▸ **DATA FOR THIS EXERCISE**:
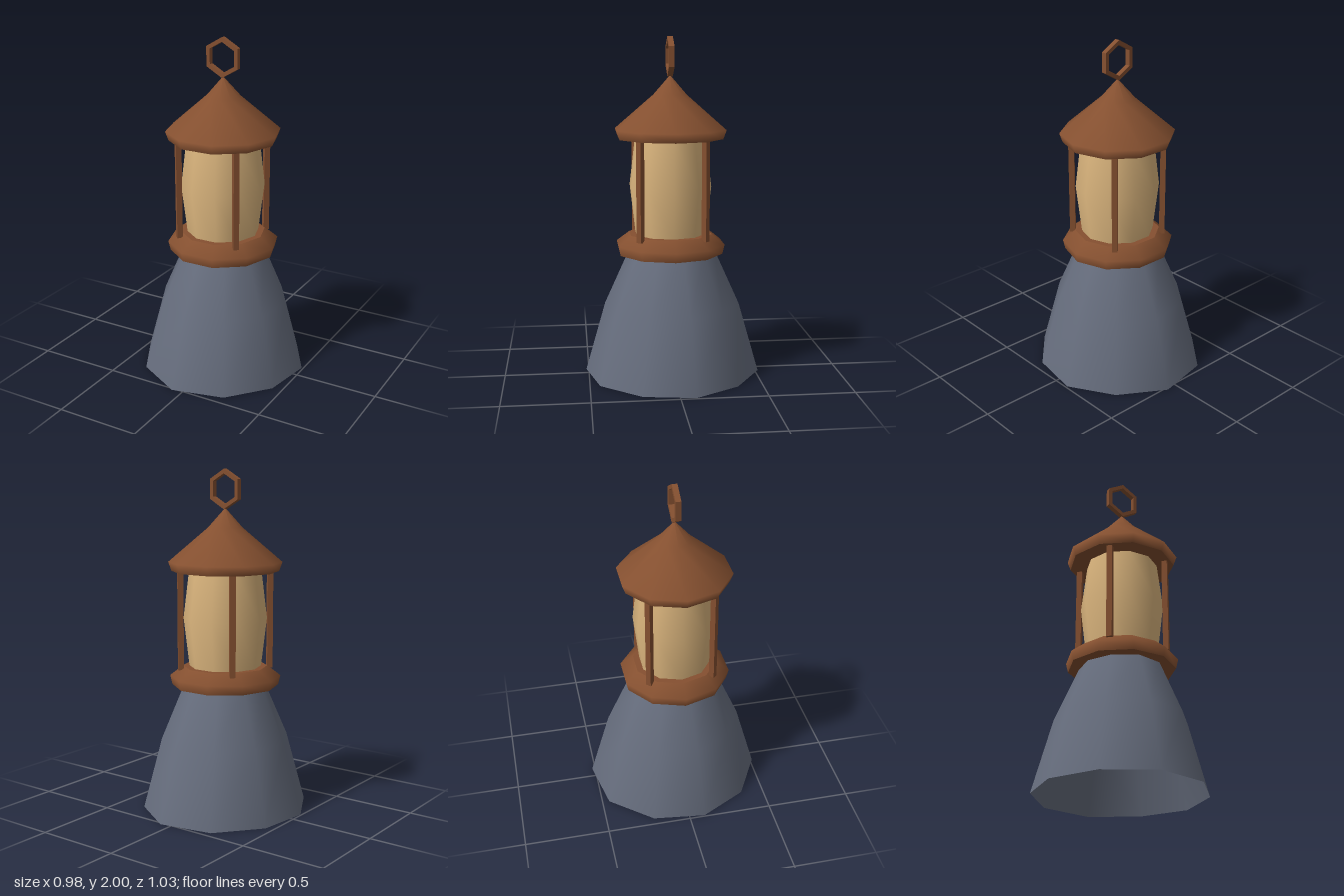
import * as THREE from 'three';

const stone = new THREE.MeshStandardMaterial({ color: 0x666d7d, side: THREE.DoubleSide });
stone.name = 'slate grey';
const wood = new THREE.MeshStandardMaterial({ color: 0x855030 });
wood.name = 'rust brown';
const glow = new THREE.MeshStandardMaterial({ color: 0xdcb67e });
glow.name = 'warm glass';

const SIDES = 10;
const CX = -0.005, CZ = 0.008; // shared axis of the lantern parts

function add(parent, name, geometry, material) {
  const mesh = new THREE.Mesh(geometry, material);
  mesh.name = name;
  parent.add(mesh);
  return mesh;
}

// Ten-sided turned part with optional flat discs closing its ends
function turned(parent, name, profile, material, capBottom, capTop) {
  const part = new THREE.Group();
  part.name = name;
  part.position.set(CX, 0, CZ);
  const points = profile.map(([r, y]) => new THREE.Vector2(r, y));
  add(part, name + 'Side', new THREE.LatheGeometry(points, SIDES, Math.PI / 2), material);
  const cap = ([r, y], turn, label) => {
    const disc = new THREE.CircleGeometry(r, SIDES).rotateX(turn).translate(0, y, 0);
    add(part, name + label, disc, material);
  };
  if (capBottom) cap(profile[0], Math.PI / 2, 'Underside');
  if (capTop) cap(profile[profile.length - 1], -Math.PI / 2, 'Top');
  parent.add(part);
}

// Hollow, slightly irregular flared skirt, open underneath
function skirtGeometry() {
  const radii = [0.498, 0.488, 0.503, 0.519, 0.502, 0.501, 0.502, 0.522, 0.523, 0.485];
  const levels = [[0, 1], [0.42, 0.77], [0.75, 0.485]];
  const positions = [], indices = [];
  levels.forEach(([y, scale], k) => {
    for (let i = 0; i < SIDES; i++) {
      const a = (i * 36 - 10.6) * Math.PI / 180;
      positions.push(Math.cos(a) * radii[i] * scale, y, Math.sin(a) * radii[i] * scale);
      if (k === levels.length - 1) continue;
      const p = k * SIDES + i, q = k * SIDES + (i + 1) % SIDES;
      indices.push(p, p + SIDES, q, q, p + SIDES, q + SIDES);
    }
  });
  const geometry = new THREE.BufferGeometry();
  geometry.setAttribute('position', new THREE.Float32BufferAttribute(positions, 3));
  geometry.setIndex(indices);
  geometry.computeVertexNormals();
  return geometry;
}

function hexagon(path, r) {
  const points = [];
  for (let i = 0; i < 6; i++) {
    const a = Math.PI / 2 + i * Math.PI / 3;
    points.push(new THREE.Vector2(Math.cos(a) * r, Math.sin(a) * r));
  }
  return path.setFromPoints(points);
}

export function createModel() {
  const model = new THREE.Group();
  model.name = 'lantern';

  add(model, 'skirt', skirtGeometry(), stone);

  // Collar, glass and roof
  turned(model, 'collar', [[0.315, 0.735], [0.328, 0.79], [0.25, 0.85]], wood, true, true);
  turned(model, 'glass', [[0.212, 0.845], [0.246, 1.135], [0.212, 1.415]], glow, false, false);
  turned(model, 'roof', [[0.315, 1.412], [0.334, 1.465], [0.1, 1.665], [0, 1.778]], wood, true, false);

  // Four square posts, set cornerwise
  for (const sx of [-1, 1]) {
    for (const sz of [-1, 1]) {
      const post = add(model, 'post', new THREE.BoxGeometry(0.033, 0.6, 0.033), wood);
      post.rotation.y = Math.PI / 4;
      post.position.set(CX + sx * 0.188, 1.13, CZ + 0.002 + sz * 0.188);
    }
  }

  // Six-sided hanging ring
  const outline = hexagon(new THREE.Shape(), 0.115);
  outline.holes.push(hexagon(new THREE.Path(), 0.089));
  const ringGeometry = new THREE.ExtrudeGeometry(outline, { depth: 0.032, bevelEnabled: false });
  const ring = add(model, 'hangingRing', ringGeometry, wood);
  ring.position.set(CX, 1.885, CZ - 0.016);

  return model;
}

▸ **EXERCISE DESCRIPTION**:
From the material above, gather all lines that include the string "lantern" and copy them.

▸ **REPLY TO THE EXERCISE**:
const CX = -0.005, CZ = 0.008; // shared axis of the lantern parts
  model.name = 'lantern';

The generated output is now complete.